The idea of cleaning computers and mobile devices is a relatively new one. Not all that long ago, aged care facilities relied on pen and paper for reporting, assessing, checking and monitoring information.
Today, computers and mobile devices, just like microbes, are ubiquitous. They continue to have an expanded existence in our daily lives. Over the past decade, the aged care industry has moved to implement electronic care and medication management systems. Aged care staff use computers and mobile devices daily to gain instant access to critical information—from real-time lab and X-Ray results, to progress notes or verification of the 5 rights of medication administration at a resident’s bedside.
Aged care staff use keyboards frequently in residential care areas, nurses’ stations, administration, common areas and managers’ offices. Also, during COVID-19 lockdowns, residents were encouraged to use mobile devices to keep in touch with their families. Along with the many vital benefits these devices provide, it has become clear that the use of keyboards, mouse and mobile devices is a potential source of cross-contamination.
Are you aware of how many times a day you handle your mobile phone, computer and mouse during your shift?
Why cleaning computers and mobile devices is important
- Keyboards, mouse, and mobile devices are high-touch areas that are often used by multiple people. That is why they become ideal places for bacteria to stay, hide and grow.
- One leading cause of bacterial contamination of computer equipment in the non-hospital setting is through eating while working on the office computer. Some food crumbs and spills can drop on and between the keyboard keys and on the mouse buttons.
- As mobile devices travel from resident rooms to nurse stations, dining areas, and other facility environments, the risk of spreading infections increases exponentially. If computers are not routinely disinfected, the transmission of contaminating microorganism is potentially far greater.
- Many residents move in and out of the hospital regularly. In hospital, they may have a visiting friend or loved one scroll through photos on a phone or tablet. When they leave the hospital, they may carry multiple-resistant staph bacteria on their touchscreen. A research paper circulated by the American Journal of Infection Control showed that approximately 40% of visitor and patient phones contained pathogenic bacteria.
How should we clean?
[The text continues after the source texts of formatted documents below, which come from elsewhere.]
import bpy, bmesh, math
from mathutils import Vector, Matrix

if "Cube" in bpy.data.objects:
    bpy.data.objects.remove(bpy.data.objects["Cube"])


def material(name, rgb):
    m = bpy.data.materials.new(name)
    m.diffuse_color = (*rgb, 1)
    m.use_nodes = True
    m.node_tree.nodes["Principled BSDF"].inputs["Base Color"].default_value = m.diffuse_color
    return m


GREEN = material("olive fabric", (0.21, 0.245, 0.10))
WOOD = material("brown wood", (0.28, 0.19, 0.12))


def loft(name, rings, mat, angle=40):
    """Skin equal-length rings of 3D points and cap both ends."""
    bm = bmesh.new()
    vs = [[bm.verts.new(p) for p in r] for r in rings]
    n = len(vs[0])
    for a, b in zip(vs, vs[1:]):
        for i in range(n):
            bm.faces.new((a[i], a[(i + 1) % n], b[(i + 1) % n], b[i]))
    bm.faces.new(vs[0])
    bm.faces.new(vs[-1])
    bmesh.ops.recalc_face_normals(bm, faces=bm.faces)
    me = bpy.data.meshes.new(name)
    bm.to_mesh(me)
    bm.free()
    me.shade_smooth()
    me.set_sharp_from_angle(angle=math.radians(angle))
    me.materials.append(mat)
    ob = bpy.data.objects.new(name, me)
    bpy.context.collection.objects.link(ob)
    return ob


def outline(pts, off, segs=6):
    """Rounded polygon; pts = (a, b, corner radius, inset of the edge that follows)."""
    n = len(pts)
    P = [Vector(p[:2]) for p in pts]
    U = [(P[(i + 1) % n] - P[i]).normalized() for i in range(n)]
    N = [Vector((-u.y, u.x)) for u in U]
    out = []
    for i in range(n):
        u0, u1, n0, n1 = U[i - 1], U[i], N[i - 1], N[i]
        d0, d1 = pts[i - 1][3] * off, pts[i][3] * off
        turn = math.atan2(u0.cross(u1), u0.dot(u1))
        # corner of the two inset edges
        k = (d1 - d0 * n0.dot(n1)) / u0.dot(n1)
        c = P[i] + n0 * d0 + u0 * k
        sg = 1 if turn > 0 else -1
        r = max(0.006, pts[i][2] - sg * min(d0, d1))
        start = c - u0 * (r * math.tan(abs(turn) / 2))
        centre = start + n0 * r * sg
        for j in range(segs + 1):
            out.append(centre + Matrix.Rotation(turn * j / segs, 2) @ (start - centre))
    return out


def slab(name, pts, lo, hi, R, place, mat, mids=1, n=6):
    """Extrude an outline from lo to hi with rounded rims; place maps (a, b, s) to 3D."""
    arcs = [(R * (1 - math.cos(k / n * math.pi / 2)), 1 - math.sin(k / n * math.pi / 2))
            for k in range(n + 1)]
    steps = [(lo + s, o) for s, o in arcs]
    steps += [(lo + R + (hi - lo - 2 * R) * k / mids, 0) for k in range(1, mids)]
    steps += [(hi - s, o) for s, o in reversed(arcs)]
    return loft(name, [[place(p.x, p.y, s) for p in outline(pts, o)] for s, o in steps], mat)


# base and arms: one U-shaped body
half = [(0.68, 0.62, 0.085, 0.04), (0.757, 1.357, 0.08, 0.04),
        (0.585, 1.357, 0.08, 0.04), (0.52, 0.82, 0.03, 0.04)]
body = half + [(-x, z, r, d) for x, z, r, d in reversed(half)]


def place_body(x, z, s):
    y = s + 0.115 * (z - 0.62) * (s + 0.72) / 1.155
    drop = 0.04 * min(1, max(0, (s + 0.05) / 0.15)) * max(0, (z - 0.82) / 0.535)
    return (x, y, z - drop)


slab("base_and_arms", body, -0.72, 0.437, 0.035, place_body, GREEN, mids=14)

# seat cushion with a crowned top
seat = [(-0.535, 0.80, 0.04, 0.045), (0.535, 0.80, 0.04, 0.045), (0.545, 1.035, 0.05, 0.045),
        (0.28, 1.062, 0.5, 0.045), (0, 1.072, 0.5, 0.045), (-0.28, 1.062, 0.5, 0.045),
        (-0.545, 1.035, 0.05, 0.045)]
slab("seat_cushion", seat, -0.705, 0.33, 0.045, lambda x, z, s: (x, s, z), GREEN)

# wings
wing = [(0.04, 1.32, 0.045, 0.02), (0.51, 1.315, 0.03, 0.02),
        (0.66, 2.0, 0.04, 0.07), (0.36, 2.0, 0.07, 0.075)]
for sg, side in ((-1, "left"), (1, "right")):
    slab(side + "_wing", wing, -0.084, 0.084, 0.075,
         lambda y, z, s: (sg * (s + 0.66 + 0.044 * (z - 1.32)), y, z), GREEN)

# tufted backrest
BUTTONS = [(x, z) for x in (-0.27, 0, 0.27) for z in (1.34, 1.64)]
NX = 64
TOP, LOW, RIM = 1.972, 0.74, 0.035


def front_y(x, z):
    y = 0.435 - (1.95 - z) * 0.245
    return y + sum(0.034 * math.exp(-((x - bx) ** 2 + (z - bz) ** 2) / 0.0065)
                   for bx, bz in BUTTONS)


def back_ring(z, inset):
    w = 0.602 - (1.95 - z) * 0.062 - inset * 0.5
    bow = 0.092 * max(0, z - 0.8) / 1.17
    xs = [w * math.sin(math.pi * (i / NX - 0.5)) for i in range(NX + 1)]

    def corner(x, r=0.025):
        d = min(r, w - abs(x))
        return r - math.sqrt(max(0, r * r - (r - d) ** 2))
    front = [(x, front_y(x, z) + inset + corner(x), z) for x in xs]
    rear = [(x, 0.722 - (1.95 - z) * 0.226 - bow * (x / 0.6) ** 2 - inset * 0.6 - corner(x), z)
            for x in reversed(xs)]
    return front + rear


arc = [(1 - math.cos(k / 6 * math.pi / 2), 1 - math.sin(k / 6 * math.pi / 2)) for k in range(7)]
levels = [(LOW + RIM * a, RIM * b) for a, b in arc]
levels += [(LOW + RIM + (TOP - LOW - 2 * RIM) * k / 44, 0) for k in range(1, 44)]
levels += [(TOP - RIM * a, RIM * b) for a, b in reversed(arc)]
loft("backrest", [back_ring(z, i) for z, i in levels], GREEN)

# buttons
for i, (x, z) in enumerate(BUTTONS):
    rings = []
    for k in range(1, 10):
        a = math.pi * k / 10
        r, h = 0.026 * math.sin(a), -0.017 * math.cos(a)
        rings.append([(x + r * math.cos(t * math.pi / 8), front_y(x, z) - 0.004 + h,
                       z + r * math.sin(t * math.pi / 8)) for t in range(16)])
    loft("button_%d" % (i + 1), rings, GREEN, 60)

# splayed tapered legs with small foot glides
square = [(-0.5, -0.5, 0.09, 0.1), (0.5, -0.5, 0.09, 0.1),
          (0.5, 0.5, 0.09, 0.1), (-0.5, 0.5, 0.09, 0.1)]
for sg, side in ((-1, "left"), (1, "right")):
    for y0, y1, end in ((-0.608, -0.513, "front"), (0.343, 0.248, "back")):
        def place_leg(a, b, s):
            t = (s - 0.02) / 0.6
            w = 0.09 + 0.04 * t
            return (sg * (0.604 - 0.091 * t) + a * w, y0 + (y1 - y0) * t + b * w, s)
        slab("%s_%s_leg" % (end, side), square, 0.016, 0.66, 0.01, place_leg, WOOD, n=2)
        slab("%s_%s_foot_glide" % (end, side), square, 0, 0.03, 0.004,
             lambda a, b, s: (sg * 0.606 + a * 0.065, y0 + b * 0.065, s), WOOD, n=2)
As high-touch areas with multiple users, computer keyboards, mice and mobile devices are cross-contamination zones in clinical environments. There are currently no specific standards for disinfecting and cleaning computers and mobile devices in the aged care setting. The current guidelines on how to clean and disinfect shared equipment between users can be found in the Australian Guidelines for the Prevention and Control of Infection in Healthcare (2019). By following standardised, evidence-based infection control practices, aged care facilities can reduce the incidence of infections.
Recommendations to reduce contamination risks include staff education, strict hand hygiene measures and procedures for cleaning computers, keyboards, mice and mobile devices.
The world continues to fight infectious microorganisms and viruses, so it is important to remember to:
- Wash your hands before and after using computer equipment,
- Avoid eating at your desk or drinking near the keyboard so as not to spill food or liquid on technology, and
- Regularly clean computers, mice and mobile devices.
Using information technology in residential aged care should bring the benefits without compromising residents’ and aged care workers’ safety.
If we cannot escape the use of computers and mobile devices in the aged care setting. It’s therefore crucial that we know how, and how often, to clean and disinfect it. Our policy and procedure manuals supply expert advice on cleaning and disinfecting, tailored specifically to the aged care setting. Read more about what Bug Control’s policy manuals can offer you and your facility.